The White House has announced an Executive Order establishing a new federal interagency privacy council. If the Obama administration wants to support privacy, however, it can start by finally offering straight answers to Congress on surveillance and intelligence practices that offend privacy. Congress could ensure its own access to facts in spite of executive evasion by reforming the bloated classification system, launching a new Church Committee to finally investigate what the intelligence committees have failed to explore, or requiring the executive branch to send credible officials to testify at oversight hearings.
In the UK, The House of Commons Science and Tech Committee published its report on the draft Investigatory Powers Bill, the first of three investigations by different Parliamentary committees. Comments submitted by 50 individuals, companies, and organizations, including EFF, raise a series of concerns that the UK government should answer in a revised bill built on a foundation of clarity, necessity, and proportionality. The current bill is a dangerous collection of vague and unbounded language poised to prompt a serious challenge in the courts.
Behind the Western-supported government of President Abdel Fattah el-Sisi in Egypt lies a troubling trend threatening free speech. The Committee for the Protection of Journalists lists Egypt as the world’s second highest jailer of journalists, with 82% of journalists in Egyptian prisons having used the Internet as a medium. It’s no surprise then that this troubling trend has reached beyond official journalists, snaring Facebook admins in its wake.
Should a company be allowed to use its own contractual fine print to take away its customers’ free speech? What fundamental rights should not be waivable? Under proposed H.B. 131, vendors would not be allowed to use “gag clauses” in their contracts with customers—for example, an auto repair shop in Maryland wouldn’t be allowed to use a contract that tries to restrict its customers from complaining online about its services.
The Internet as we know it would be a very, very different place if 20 years ago this week, President Clinton hadn’t signed the Communications Decency Act. To be fair, nearly all of the CDA was a horrible mess that was actually a terrible idea for the Internet.

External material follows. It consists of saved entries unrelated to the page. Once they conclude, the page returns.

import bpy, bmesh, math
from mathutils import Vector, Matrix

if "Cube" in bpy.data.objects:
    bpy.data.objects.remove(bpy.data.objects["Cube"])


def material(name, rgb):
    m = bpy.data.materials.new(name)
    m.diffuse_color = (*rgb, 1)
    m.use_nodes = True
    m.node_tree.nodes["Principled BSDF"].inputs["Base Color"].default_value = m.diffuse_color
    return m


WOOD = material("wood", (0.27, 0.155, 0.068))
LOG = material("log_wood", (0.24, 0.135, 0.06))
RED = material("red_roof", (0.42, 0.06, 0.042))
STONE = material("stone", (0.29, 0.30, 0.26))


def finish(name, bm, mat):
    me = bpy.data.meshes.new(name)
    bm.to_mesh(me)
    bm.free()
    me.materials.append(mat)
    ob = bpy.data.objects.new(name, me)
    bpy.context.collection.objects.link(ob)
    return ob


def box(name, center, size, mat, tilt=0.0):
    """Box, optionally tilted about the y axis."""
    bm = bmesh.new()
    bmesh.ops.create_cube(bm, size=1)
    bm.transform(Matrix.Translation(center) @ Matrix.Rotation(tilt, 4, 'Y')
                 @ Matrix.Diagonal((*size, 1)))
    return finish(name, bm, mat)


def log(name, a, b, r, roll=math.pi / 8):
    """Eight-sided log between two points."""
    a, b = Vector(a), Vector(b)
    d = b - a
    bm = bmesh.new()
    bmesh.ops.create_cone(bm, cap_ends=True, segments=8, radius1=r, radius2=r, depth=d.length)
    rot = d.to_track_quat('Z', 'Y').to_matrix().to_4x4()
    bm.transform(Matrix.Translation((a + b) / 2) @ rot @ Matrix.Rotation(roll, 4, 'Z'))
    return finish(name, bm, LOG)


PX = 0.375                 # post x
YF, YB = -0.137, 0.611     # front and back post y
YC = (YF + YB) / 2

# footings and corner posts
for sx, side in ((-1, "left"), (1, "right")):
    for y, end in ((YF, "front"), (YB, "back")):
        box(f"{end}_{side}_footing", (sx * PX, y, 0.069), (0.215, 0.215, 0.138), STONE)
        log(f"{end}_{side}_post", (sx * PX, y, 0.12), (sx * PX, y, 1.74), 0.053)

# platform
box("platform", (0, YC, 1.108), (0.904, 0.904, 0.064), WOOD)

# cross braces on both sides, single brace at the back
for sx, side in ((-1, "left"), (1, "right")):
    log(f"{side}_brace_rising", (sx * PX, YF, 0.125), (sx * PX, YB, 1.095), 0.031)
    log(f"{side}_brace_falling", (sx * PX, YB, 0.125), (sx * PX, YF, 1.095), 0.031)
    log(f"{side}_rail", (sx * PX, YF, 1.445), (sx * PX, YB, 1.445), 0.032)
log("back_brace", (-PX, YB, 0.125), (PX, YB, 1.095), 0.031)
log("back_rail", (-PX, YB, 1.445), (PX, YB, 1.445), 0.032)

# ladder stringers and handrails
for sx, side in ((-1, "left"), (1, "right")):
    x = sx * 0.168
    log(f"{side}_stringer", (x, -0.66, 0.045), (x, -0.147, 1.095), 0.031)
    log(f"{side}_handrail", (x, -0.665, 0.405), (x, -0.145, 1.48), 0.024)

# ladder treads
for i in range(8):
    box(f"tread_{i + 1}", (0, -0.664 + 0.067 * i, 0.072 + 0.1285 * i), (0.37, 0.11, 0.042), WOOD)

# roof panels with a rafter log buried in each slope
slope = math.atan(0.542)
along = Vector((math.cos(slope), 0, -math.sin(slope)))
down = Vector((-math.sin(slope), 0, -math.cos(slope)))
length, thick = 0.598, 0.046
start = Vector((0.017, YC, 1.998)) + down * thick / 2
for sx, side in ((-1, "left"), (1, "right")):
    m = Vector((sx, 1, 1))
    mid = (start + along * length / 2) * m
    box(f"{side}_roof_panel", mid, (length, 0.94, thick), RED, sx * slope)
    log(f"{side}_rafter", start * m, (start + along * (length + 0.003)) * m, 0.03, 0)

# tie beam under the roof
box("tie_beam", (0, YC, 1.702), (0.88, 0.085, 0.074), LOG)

A key part of the bill was about “cleaning up” pornography on the Internet. However, to “balance” that out, the bill included Section 230, which said that an Internet service is not liable for actions of its users.
Laura Poitras shared a Pulitzer Prize for her reporting based on Edward Snowden’s leaks and won an Oscar for her film “Citizenfour.” Her latest project is neither documentary nor journalism but a museum exhibition at the Whitney, “Astro Noise,” which continues her investigations into mass surveillance through installation art.
When more than 50 political activists from across Europe and North America were told by Twitter in December 2015 that their accounts had been attacked by anonymous “state-sponsored actors,” they had very little to go on